**Material provided:**
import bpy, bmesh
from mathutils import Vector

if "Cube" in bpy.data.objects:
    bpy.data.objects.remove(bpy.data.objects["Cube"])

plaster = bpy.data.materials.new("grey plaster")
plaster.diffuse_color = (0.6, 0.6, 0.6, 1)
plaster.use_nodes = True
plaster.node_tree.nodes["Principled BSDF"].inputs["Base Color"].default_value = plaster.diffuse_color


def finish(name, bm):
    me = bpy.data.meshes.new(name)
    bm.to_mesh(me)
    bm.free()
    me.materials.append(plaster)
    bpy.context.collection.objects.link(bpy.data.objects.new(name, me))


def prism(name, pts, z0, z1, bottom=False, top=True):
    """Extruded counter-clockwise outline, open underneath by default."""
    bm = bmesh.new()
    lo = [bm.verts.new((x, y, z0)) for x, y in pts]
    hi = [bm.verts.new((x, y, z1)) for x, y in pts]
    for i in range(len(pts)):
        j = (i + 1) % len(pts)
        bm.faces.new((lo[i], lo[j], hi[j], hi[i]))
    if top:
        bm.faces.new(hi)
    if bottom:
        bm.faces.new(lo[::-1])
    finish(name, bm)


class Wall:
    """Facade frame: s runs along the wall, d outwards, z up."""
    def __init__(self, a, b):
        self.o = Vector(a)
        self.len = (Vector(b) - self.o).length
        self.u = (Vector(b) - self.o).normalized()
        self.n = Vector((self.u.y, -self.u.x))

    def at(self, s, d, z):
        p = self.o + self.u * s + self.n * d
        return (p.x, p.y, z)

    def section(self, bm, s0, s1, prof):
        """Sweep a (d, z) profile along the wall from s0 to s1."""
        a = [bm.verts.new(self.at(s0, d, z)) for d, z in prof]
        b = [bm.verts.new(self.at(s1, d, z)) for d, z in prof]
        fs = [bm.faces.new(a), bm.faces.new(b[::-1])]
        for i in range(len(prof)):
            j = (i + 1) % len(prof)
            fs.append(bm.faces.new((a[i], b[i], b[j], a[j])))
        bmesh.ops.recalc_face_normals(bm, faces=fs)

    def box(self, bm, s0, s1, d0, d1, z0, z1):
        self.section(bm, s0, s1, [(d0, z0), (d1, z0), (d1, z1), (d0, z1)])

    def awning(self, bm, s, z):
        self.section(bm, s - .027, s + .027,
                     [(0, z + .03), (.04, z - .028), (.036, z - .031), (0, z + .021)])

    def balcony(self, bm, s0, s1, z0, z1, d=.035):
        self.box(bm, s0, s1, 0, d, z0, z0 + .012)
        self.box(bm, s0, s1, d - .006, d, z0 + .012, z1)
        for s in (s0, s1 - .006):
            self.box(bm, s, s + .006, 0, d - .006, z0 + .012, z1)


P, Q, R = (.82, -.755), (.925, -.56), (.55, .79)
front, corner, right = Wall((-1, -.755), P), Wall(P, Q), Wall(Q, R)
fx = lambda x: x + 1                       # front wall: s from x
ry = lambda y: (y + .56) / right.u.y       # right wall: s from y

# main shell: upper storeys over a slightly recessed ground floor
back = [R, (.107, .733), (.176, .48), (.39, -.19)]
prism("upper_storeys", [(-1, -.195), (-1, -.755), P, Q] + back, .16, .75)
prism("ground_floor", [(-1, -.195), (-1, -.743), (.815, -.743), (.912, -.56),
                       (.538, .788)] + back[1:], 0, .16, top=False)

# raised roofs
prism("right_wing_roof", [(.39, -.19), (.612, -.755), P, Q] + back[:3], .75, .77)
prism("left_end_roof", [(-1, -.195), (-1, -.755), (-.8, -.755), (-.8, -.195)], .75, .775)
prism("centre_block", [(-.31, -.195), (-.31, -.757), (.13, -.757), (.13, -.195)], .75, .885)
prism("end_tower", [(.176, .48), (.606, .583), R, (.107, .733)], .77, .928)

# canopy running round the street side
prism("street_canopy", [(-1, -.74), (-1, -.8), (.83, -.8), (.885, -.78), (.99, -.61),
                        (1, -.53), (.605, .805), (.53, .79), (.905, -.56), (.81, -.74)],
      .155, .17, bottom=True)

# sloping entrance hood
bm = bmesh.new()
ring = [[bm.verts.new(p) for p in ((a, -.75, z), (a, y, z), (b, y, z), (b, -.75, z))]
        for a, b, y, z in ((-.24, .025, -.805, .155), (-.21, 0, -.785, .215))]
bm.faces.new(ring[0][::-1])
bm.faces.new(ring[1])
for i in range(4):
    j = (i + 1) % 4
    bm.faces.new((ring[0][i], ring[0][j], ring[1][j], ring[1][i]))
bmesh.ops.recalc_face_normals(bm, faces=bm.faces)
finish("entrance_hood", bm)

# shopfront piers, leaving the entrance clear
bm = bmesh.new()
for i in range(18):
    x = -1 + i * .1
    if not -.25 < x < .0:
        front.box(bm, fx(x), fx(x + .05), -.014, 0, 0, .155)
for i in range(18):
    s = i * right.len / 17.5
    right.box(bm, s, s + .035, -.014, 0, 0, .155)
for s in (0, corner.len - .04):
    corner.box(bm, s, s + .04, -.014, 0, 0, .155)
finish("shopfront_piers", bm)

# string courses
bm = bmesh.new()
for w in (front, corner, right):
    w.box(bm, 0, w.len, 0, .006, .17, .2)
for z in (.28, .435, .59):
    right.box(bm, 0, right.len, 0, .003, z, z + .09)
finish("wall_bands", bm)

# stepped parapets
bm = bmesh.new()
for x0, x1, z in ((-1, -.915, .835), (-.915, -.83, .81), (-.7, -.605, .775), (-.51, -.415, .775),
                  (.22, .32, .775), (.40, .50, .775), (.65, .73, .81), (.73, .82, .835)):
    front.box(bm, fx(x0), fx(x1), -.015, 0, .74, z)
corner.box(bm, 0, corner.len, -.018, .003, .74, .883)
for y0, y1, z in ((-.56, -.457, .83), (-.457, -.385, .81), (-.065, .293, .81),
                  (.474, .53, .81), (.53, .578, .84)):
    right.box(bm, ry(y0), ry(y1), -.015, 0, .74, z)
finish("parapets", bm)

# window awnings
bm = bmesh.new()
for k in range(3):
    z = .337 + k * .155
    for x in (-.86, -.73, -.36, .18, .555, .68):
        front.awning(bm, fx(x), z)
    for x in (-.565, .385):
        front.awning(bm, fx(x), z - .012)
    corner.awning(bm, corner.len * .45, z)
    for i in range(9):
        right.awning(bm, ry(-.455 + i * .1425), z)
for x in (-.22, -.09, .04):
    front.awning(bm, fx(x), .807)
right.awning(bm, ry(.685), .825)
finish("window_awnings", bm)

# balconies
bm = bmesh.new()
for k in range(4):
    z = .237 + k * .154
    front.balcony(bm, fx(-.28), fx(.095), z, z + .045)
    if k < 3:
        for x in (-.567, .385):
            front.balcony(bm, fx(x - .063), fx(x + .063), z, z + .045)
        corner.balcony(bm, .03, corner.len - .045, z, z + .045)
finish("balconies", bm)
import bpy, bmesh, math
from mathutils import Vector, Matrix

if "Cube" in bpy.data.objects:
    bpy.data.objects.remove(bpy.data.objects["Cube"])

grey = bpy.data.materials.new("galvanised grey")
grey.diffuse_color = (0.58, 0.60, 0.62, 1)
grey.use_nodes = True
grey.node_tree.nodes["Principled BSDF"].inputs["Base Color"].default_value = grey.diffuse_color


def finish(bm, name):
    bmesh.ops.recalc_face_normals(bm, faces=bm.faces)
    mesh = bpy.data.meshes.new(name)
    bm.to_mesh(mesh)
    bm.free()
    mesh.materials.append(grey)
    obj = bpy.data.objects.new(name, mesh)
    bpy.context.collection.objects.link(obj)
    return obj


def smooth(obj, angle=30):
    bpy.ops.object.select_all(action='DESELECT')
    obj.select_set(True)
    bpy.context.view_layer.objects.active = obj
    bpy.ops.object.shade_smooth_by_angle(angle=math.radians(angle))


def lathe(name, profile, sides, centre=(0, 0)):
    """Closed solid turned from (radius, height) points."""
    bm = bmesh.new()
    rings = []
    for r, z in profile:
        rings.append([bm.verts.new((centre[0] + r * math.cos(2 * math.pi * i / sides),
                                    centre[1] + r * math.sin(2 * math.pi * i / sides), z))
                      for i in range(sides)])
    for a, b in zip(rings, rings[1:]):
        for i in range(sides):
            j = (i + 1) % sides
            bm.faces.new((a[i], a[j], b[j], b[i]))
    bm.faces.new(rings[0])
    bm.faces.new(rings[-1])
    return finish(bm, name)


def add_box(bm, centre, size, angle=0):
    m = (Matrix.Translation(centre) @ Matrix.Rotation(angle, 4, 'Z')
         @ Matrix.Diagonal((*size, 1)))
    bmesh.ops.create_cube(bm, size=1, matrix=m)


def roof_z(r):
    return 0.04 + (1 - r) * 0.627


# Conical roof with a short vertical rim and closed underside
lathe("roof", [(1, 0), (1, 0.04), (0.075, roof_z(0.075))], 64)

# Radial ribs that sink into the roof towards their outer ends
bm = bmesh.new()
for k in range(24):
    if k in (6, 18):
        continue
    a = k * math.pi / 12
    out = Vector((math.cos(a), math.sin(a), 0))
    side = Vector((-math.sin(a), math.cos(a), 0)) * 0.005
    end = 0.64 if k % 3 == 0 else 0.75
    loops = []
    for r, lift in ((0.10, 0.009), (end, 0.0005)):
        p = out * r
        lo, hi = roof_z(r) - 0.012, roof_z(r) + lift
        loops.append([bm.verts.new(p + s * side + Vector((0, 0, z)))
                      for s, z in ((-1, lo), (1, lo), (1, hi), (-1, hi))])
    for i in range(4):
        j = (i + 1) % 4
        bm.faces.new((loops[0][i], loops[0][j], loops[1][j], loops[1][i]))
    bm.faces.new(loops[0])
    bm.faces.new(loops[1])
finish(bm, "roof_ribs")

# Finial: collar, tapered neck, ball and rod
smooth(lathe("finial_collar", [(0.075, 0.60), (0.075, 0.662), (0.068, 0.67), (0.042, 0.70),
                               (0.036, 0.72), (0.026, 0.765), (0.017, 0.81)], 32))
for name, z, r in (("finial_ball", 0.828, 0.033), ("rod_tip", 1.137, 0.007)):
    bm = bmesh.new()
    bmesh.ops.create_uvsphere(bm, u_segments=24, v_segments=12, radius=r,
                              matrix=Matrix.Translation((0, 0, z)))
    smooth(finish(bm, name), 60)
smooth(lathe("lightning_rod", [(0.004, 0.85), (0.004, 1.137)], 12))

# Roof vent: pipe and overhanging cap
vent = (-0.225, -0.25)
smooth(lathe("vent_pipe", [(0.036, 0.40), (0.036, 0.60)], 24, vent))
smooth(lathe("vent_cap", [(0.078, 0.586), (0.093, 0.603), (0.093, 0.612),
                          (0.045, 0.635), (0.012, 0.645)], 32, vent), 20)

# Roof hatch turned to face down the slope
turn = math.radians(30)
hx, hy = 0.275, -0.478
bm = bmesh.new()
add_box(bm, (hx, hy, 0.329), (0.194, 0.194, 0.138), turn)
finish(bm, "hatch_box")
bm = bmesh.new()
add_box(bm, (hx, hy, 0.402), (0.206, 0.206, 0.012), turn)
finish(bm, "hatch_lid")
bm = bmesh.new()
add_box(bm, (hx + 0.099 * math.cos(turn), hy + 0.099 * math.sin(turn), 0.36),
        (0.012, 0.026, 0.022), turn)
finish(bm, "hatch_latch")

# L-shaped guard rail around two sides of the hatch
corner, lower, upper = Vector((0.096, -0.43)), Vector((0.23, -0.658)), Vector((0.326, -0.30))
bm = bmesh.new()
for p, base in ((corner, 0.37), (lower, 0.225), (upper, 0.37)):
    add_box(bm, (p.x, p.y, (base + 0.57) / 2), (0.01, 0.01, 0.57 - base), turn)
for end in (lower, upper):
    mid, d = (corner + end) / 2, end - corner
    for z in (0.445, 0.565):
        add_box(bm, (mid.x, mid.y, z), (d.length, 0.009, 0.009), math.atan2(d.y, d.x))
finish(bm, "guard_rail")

**What to produce:**
From the records above, reproduce exactly the lines from the one with "self.len = (Vector(b)" to the one with "(d, z) profile", both included, and no others.

**Exercise response:**
        self.len = (Vector(b) - self.o).length
        self.u = (Vector(b) - self.o).normalized()
        self.n = Vector((self.u.y, -self.u.x))

    def at(self, s, d, z):
        p = self.o + self.u * s + self.n * d
        return (p.x, p.y, z)

    def section(self, bm, s0, s1, prof):
        """Sweep a (d, z) profile along the wall from s0 to s1."""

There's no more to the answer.